(CNN) – Weeks after the mass shooting in Newtown, Connecticut, last December, President Barack Obama issued 23 directives aimed at curbing the threat of gun violence.
At an event on Tuesday in Washington, Vice President Joe Biden will unveil a progress report that the administration says shows it is on its way to meeting nearly all of the goals from that effort.
The report shows that the administration has "completed or made significant progress" on 21 of the 23 Executive Actions signed by Obama in January.
The mostly administrative steps span several federal agencies and the majority require no approval from Congress, where legislation backed by Obama that proposed stricter gun limits stalled this spring.
For instance, the report touts action taken by the Health and Human Services Department to begin the process of reviewing healthcare privacy laws for any barriers preventing from reporting information about people with health problems that might prohibit them from purchasing guns.
The Justice Department proposed a new rule that would allow law enforcement to run full federal background checks on the owners of guns seized as part of an investigation.
Officers currently are required to return seized firearms, but they are prohibited from running background checks on owners.
In an effort to spur new research on the causes of gun violence, the Institute of Medicine and the National Research Council issued a report this month recommending the pressing research questions.
Obama is calling on Congress to provide $10 million to the Centers for Disease Control and Prevention to conduct gun violence research, an area that has been stalled in recent years due to its political implications.
On a conference call previewing Biden's remarks, a senior administration official said the report represents "significant progress," but the administration continues to hold discussions with members of Congress in the hopes of getting legislation passed.
"These unilateral executive actions are in no way a replacement for concrete legislative action, which is why we're engaged in so many conversations with members of Congress, why we're engaged in trying to strengthen the political dynamics of the situation where we can actually have legislation that will tighten and strengthen background checks," the official said.
Of the two Executive Actions the administration has failed to follow through on, the report predicts one will be fulfilled by the end of the year while the other is held up by congressional inaction.
As part of implementing the healthcare law championed by Obama, the report says HHS will finalize regulations later this year detailing how certain existing group health plans must cover mental health benefits, fulfilling the president's directive.
The last unfinished action may be a bit more difficult.
On the same day he rolled out his plans to reduce gun violence, the president also announced his plans to nominate B. Todd Jones to serve as the permanent director of the Bureau of Alcohol, Tobacco, Firearms and Explosives.
"Congress needs to help, rather than hinder, law enforcement as it does its job," Obama said in January. "We should get tougher on people who buy guns with the express purpose of turning around and selling them to criminals.
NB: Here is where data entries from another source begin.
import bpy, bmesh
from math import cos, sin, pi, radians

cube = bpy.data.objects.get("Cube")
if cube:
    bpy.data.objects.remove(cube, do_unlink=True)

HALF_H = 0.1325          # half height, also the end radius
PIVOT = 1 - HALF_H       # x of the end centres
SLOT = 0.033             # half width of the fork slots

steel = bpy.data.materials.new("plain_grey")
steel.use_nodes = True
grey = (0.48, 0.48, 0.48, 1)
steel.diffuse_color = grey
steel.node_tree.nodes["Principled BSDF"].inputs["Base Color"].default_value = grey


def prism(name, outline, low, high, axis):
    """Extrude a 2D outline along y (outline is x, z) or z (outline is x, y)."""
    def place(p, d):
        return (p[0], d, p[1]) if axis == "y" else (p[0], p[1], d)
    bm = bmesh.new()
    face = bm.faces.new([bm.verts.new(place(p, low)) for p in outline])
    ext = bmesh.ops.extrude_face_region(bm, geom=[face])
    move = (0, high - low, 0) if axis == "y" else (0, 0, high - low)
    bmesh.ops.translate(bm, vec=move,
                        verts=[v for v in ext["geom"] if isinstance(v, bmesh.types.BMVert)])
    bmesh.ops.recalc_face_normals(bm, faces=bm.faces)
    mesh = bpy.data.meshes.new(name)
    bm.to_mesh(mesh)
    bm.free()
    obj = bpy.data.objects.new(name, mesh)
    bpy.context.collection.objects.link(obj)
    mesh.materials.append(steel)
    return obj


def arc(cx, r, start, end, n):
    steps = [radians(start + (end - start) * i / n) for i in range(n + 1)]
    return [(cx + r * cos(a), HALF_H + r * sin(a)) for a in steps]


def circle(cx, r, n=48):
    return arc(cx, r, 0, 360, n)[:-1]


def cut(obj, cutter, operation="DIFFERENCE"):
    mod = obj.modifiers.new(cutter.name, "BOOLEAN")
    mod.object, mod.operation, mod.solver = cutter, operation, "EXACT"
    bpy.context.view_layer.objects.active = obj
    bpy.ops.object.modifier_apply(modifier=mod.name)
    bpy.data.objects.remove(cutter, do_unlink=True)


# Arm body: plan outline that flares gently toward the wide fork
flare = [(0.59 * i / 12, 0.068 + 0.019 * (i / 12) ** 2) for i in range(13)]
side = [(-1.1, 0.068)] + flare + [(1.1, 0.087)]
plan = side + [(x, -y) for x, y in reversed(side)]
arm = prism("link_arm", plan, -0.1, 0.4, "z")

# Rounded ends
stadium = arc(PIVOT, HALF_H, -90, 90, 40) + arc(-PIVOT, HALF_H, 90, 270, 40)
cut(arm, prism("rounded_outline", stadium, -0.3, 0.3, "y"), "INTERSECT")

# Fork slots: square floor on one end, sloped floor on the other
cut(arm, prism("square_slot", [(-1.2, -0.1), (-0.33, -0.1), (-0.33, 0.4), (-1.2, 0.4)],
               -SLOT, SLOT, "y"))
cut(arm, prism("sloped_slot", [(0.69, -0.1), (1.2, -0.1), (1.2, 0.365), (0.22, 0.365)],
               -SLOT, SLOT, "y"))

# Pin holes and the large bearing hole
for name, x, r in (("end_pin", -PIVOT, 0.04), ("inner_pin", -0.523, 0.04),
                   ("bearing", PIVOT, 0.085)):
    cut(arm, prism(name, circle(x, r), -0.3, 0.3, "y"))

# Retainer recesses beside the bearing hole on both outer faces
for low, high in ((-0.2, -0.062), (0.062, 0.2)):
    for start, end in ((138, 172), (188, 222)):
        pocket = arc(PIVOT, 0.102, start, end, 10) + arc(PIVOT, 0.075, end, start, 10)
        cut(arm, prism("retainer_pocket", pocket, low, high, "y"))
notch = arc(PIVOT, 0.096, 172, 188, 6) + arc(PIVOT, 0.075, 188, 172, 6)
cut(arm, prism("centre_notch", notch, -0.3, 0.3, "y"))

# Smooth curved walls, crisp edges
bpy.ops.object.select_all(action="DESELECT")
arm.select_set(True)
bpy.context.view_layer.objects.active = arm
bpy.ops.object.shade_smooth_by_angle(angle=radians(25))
And we should severely punish anybody who helps them do this. Since Congress hasn't confirmed a director of the Bureau of Alcohol, Tobacco and Firearms in six years, they should confirm Todd Jones, who will be - who has been Acting, and I will be nominating for the post."
Five months after his nomination was announced, Jones sat down for a hearing before the Senate Judiciary Committee. It has yet to vote on the nomination.